Plain-text document sources:
==============================
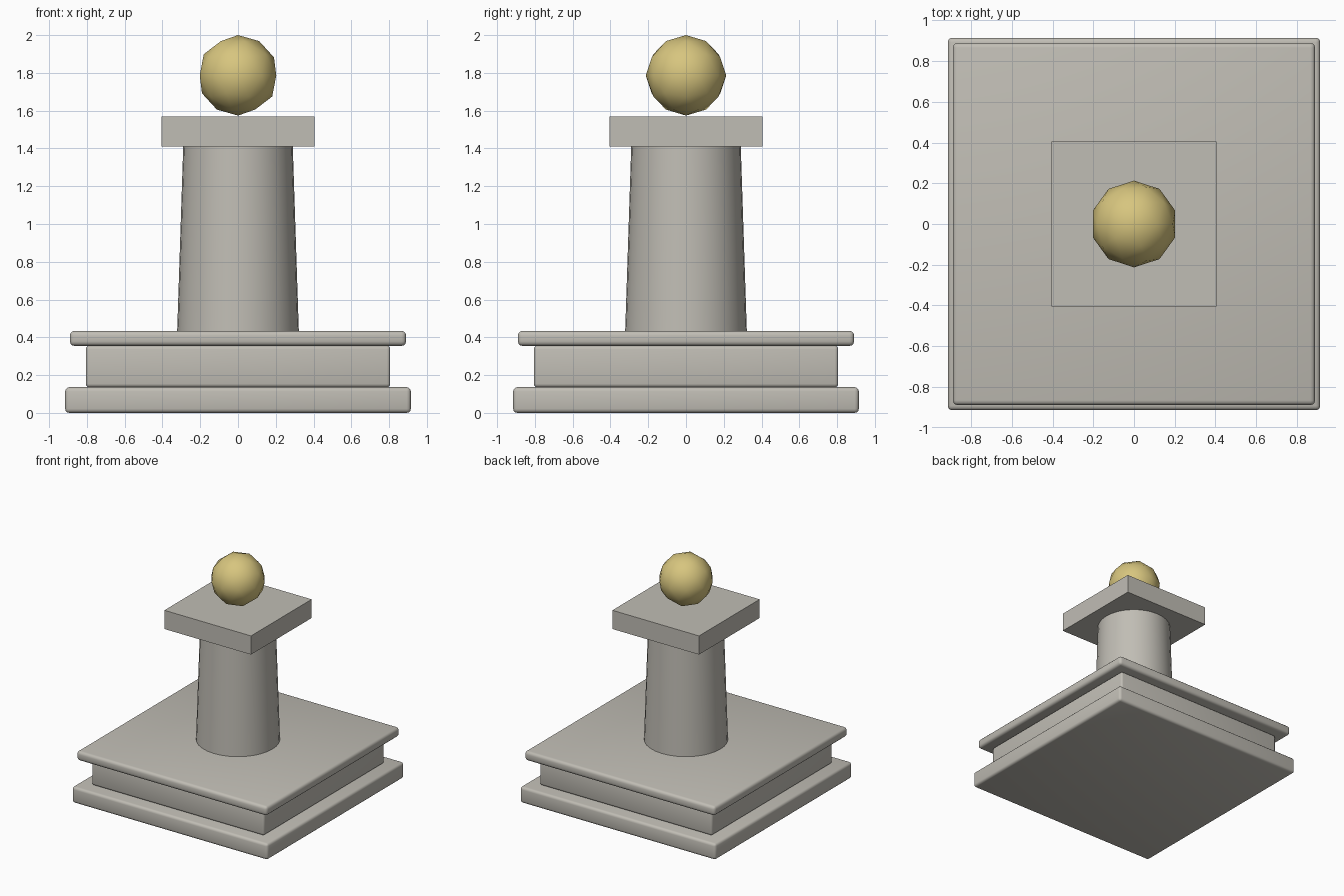
import bpy

default = bpy.data.objects.get("Cube")
if default:
    bpy.data.objects.remove(default, do_unlink=True)


def material(name, colour):
    mat = bpy.data.materials.new(name)
    mat.use_nodes = True
    mat.diffuse_color = colour
    mat.node_tree.nodes["Principled BSDF"].inputs["Base Color"].default_value = colour
    return mat


stone = material("warm grey stone", (0.53, 0.51, 0.46, 1))
gold = material("pale gold", (0.68, 0.56, 0.21, 1))


def finish(name, mat):
    obj = bpy.context.object
    obj.name = obj.data.name = name
    obj.data.materials.append(mat)
    return obj


def slab(name, half_width, bottom, top, bevel=0):
    """Square stone block, optionally with softly rounded edges."""
    bpy.ops.mesh.primitive_cube_add(size=1, location=(0, 0, (bottom + top) / 2))
    obj = finish(name, stone)
    obj.scale = (2 * half_width, 2 * half_width, top - bottom)
    bpy.ops.object.transform_apply(location=False, rotation=False)
    if bevel:
        mod = obj.modifiers.new("rounded edges", "BEVEL")
        mod.width = bevel
        mod.segments = 3
        bpy.ops.object.shade_smooth()
    return obj


# Stepped base
slab("base_plinth", 0.915, 0, 0.136, 0.022)
slab("base_middle", 0.806, 0.136, 0.355, 0.018)
slab("base_top", 0.89, 0.355, 0.434, 0.024)

# Tapered column
bottom, top = 0.434, 1.41
bpy.ops.mesh.primitive_cone_add(vertices=32, radius1=0.322, radius2=0.29,
                                depth=top - bottom, location=(0, 0, (bottom + top) / 2))
finish("column", stone)
bpy.ops.object.shade_smooth_by_angle()

# Square cap, crisp edges
slab("column_cap", 0.405, 1.41, 1.568)

# Faceted ball
bpy.ops.mesh.primitive_ico_sphere_add(subdivisions=2, radius=0.213, location=(0, 0, 1.787))
finish("top_ball", gold)
bpy.ops.object.shade_smooth()
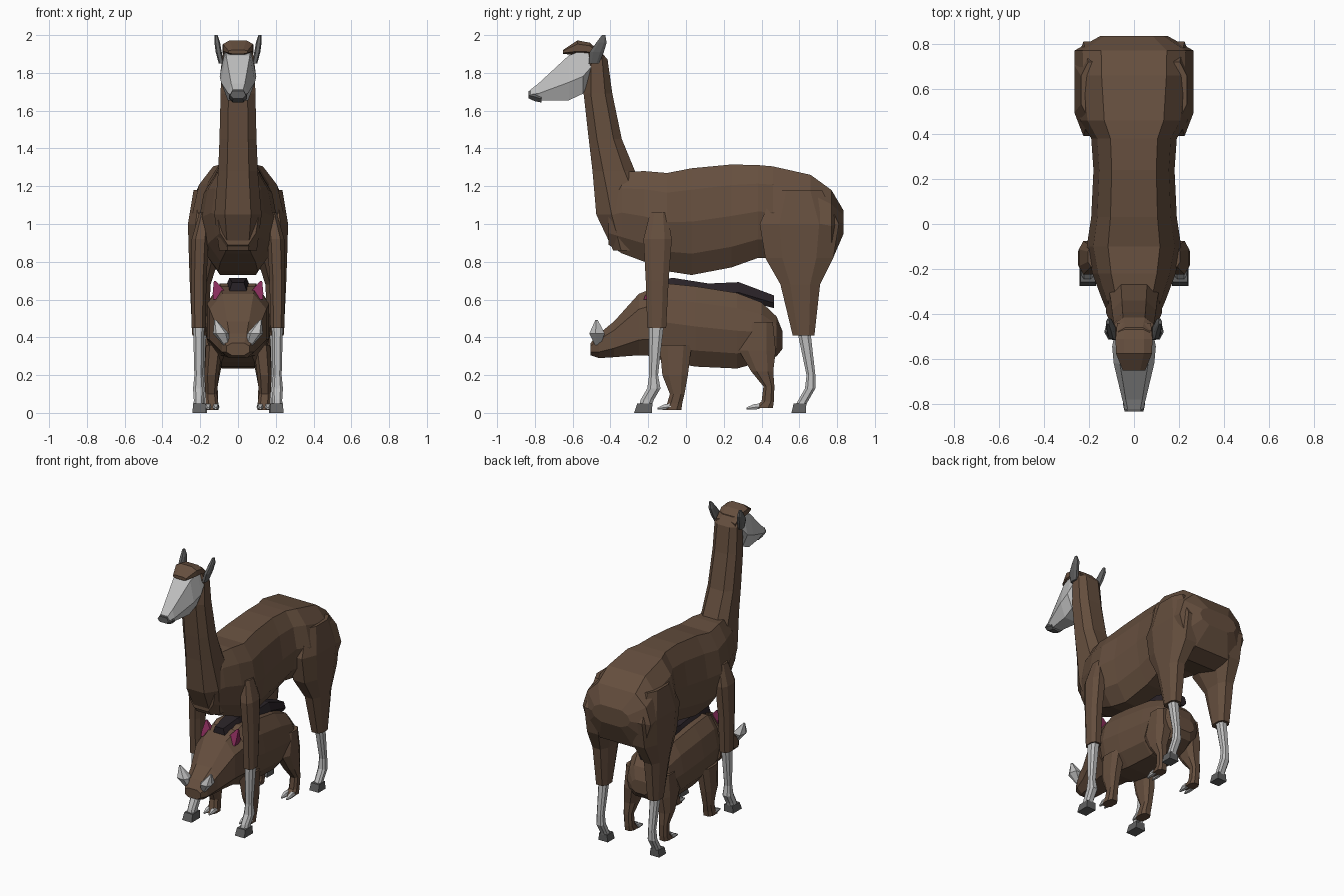
import bpy, bmesh


def material(name, rgb):
    m = bpy.data.materials.new(name)
    m.diffuse_color = (*rgb, 1)
    return m


BROWN = material("brown_fur", (0.13, 0.077, 0.048))
PALE = material("pale_grey", (0.52, 0.52, 0.52))
GREY = material("dark_grey", (0.12, 0.12, 0.12))
DARK = material("dark_mane", (0.022, 0.016, 0.02))
PINK = material("pink", (0.24, 0.025, 0.1))


def section(half):
    """Mirror right-hand (u, v) points, listed bottom to top, into a closed outline."""
    return half + [(-u, v) for u, v in reversed(half)]


BARREL = section([(.5, 0), (.86, .2), (1, .5), (.86, .8), (.55, 1)])
TUBE = section([(.55, 0), (1, .25), (1, .75), (.55, 1)])
SKULL = section([(.6, 0), (1, .4), (.7, 1)])
BLOCK = section([(1, 0), (1, 1)])


def loft(name, mat, axis, outline, rings, mirror=False):
    """Skin rings (position, low, high, half_width, x_centre) along y or z."""
    bm = bmesh.new()
    loops = []
    for pos, lo, hi, hw, *xc in rings:
        cx = xc[0] if xc else 0
        loop = []
        for u, v in outline:
            w = lo + v * (hi - lo)
            x = cx + u * hw
            loop.append(bm.verts.new((x, pos, w) if axis == 'y' else (x, w, pos)))
        loops.append(loop)
    n = len(outline)
    for a, b in zip(loops, loops[1:]):
        for i in range(n):
            j = (i + 1) % n
            bm.faces.new((a[i], a[j], b[j], b[i]))
    bm.faces.new(loops[0])
    bm.faces.new(loops[-1])
    bmesh.ops.recalc_face_normals(bm, faces=bm.faces)
    me = bpy.data.meshes.new(name)
    bm.to_mesh(me)
    bm.free()
    me.materials.append(mat)
    ob = bpy.data.objects.new(name, me)
    bpy.context.collection.objects.link(ob)
    if mirror:
        ob.modifiers.new("mirror", 'MIRROR').use_mirror_merge = False
    return ob


# ---- Tall woolly animal: body and neck
loft("tall_body", BROWN, 'y', BARREL, [
    (-.41, .89, 1.20, .11), (-.34, .845, 1.275, .14), (-.22, .80, 1.28, .185),
    (-.10, .75, 1.27, .21), (.03, .73, 1.295, .19), (.24, .77, 1.315, .18),
    (.38, .82, 1.312, .19), (.46, .82, 1.305, .24), (.66, .76, 1.26, .262),
    (.77, .80, 1.18, .265), (.835, .95, 1.07, .15)])
loft("tall_neck", BROWN, 'z', TUBE, [
    (.86, -.385, -.22, .10), (1.05, -.475, -.15, .125), (1.28, -.495, -.27, .105),
    (1.45, -.515, -.34, .098), (1.69, -.542, -.39, .092), (1.87, -.53, -.415, .088),
    (1.925, -.53, -.46, .07)])

# Head
loft("tall_face", PALE, 'y', SKULL, [
    (-.822, 1.67, 1.712, .04), (-.78, 1.655, 1.745, .052), (-.62, 1.655, 1.893, .09),
    (-.545, 1.69, 1.92, .097), (-.48, 1.82, 1.91, .085)])
loft("tall_nose", GREY, 'y', SKULL, [
    (-.833, 1.665, 1.705, .042), (-.80, 1.65, 1.708, .049), (-.765, 1.643, 1.69, .046)])
loft("tall_forelock", BROWN, 'y', TUBE, [
    (-.65, 1.90, 1.922, .05), (-.575, 1.895, 1.972, .08), (-.51, 1.895, 1.96, .082),
    (-.44, 1.86, 1.90, .075)])
loft("tall_ear", GREY, 'z', TUBE, [
    (1.85, -.515, -.46, .014, .088), (1.91, -.51, -.435, .016, .102),
    (1.96, -.475, -.42, .015, .11), (2.0, -.445, -.427, .008, .116)], True)

# Legs: woolly upper part, bare shin, hoof
loft("tall_front_upper_leg", BROWN, 'z', TUBE, [
    (.45, -.205, -.105, .037, .208), (.70, -.213, -.092, .041, .208),
    (.92, -.225, -.075, .045, .20), (1.06, -.19, -.10, .03, .175)], True)
loft("tall_front_shin", PALE, 'z', TUBE, [
    (.03, -.25, -.185, .028, .207), (.07, -.24, -.17, .027, .207),
    (.13, -.205, -.135, .03, .208), (.20, -.195, -.148, .023, .208),
    (.46, -.195, -.118, .03, .208)], True)
loft("tall_front_hoof", GREY, 'z', BLOCK, [
    (0, -.275, -.18, .037, .205), (.05, -.258, -.178, .032, .205)], True)
loft("tall_hind_upper_leg", BROWN, 'z', TUBE, [
    (.41, .565, .68, .042, .20), (.68, .50, .71, .055, .20),
    (.82, .42, .78, .08, .18), (1.0, .39, .81, .09, .175),
    (1.18, .47, .72, .07, .165)], True)
loft("tall_hind_shin", PALE, 'z', TUBE, [
    (.03, .575, .63, .028, .20), (.06, .59, .645, .026, .20),
    (.13, .63, .685, .028, .20), (.20, .638, .685, .023, .20),
    (.42, .592, .66, .03, .20)], True)
loft("tall_hind_hoof", GREY, 'z', BLOCK, [
    (0, .558, .635, .036, .20), (.05, .57, .637, .031, .20)], True)

# ---- Small tusked animal standing underneath
loft("small_body", BROWN, 'y', BARREL, [
    (-.22, .31, .63, .14), (-.10, .27, .685, .175), (.05, .245, .67, .177),
    (.27, .235, .635, .172), (.40, .27, .585, .165), (.48, .30, .51, .125),
    (.512, .34, .43, .07)])
loft("small_head", BROWN, 'y', TUBE, [
    (-.505, .305, .37, .06), (-.46, .29, .42, .085), (-.38, .295, .485, .105),
    (-.25, .305, .63, .15), (-.15, .30, .67, .165)])
loft("small_mane", DARK, 'y', SKULL, [
    (-.21, .62, .69, .045), (-.07, .64, .715, .065), (.12, .62, .685, .06),
    (.28, .60, .692, .06), (.465, .555, .622, .045)])
loft("small_ear", PINK, 'z', BLOCK, [
    (.60, -.225, -.165, .04, .092), (.635, -.21, -.165, .036, .098),
    (.697, -.178, -.17, .006, .122)], True)
loft("small_tusk", PALE, 'z', SKULL, [
    (.355, -.48, -.455, .015, .06), (.42, -.512, -.43, .042, .09),
    (.492, -.48, -.467, .006, .12)], True)

# Legs and claws
loft("small_front_leg", BROWN, 'z', TUBE, [
    (.015, -.125, -.025, .036, .138), (.05, -.10, -.02, .034, .138),
    (.10, -.085, -.008, .031, .142), (.20, -.125, .01, .038, .14),
    (.36, -.14, .03, .045, .125)], True)
loft("small_hind_leg", BROWN, 'z', TUBE, [
    (.025, .355, .46, .034, .135), (.06, .40, .465, .03, .135),
    (.14, .41, .468, .03, .138), (.22, .345, .462, .042, .135),
    (.33, .28, .475, .055, .12), (.48, .33, .46, .05, .115)], True)
for name, y, x in (("small_front_claw", -.15, .138), ("small_hind_claw", .32, .135)):
    for k, dx in enumerate((-.02, .02)):
        loft(f"{name}_{k + 1}", PALE, 'y', SKULL, [
            (y, .018, .028, .006, x + dx), (y + .035, .018, .045, .016, x + dx),
            (y + .07, .02, .05, .016, x + dx)], True)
==============================
● **Try it**
An exact copy of the lines above between the line holding "(.492, -.48, -.467, .006, .12)], True)" and the line holding "(.36, -.14, .03, .045, .125)], True)", inclusive, is the whole answer.

● **Output of the task**
    (.492, -.48, -.467, .006, .12)], True)

# Legs and claws
loft("small_front_leg", BROWN, 'z', TUBE, [
    (.015, -.125, -.025, .036, .138), (.05, -.10, -.02, .034, .138),
    (.10, -.085, -.008, .031, .142), (.20, -.125, .01, .038, .14),
    (.36, -.14, .03, .045, .125)], True)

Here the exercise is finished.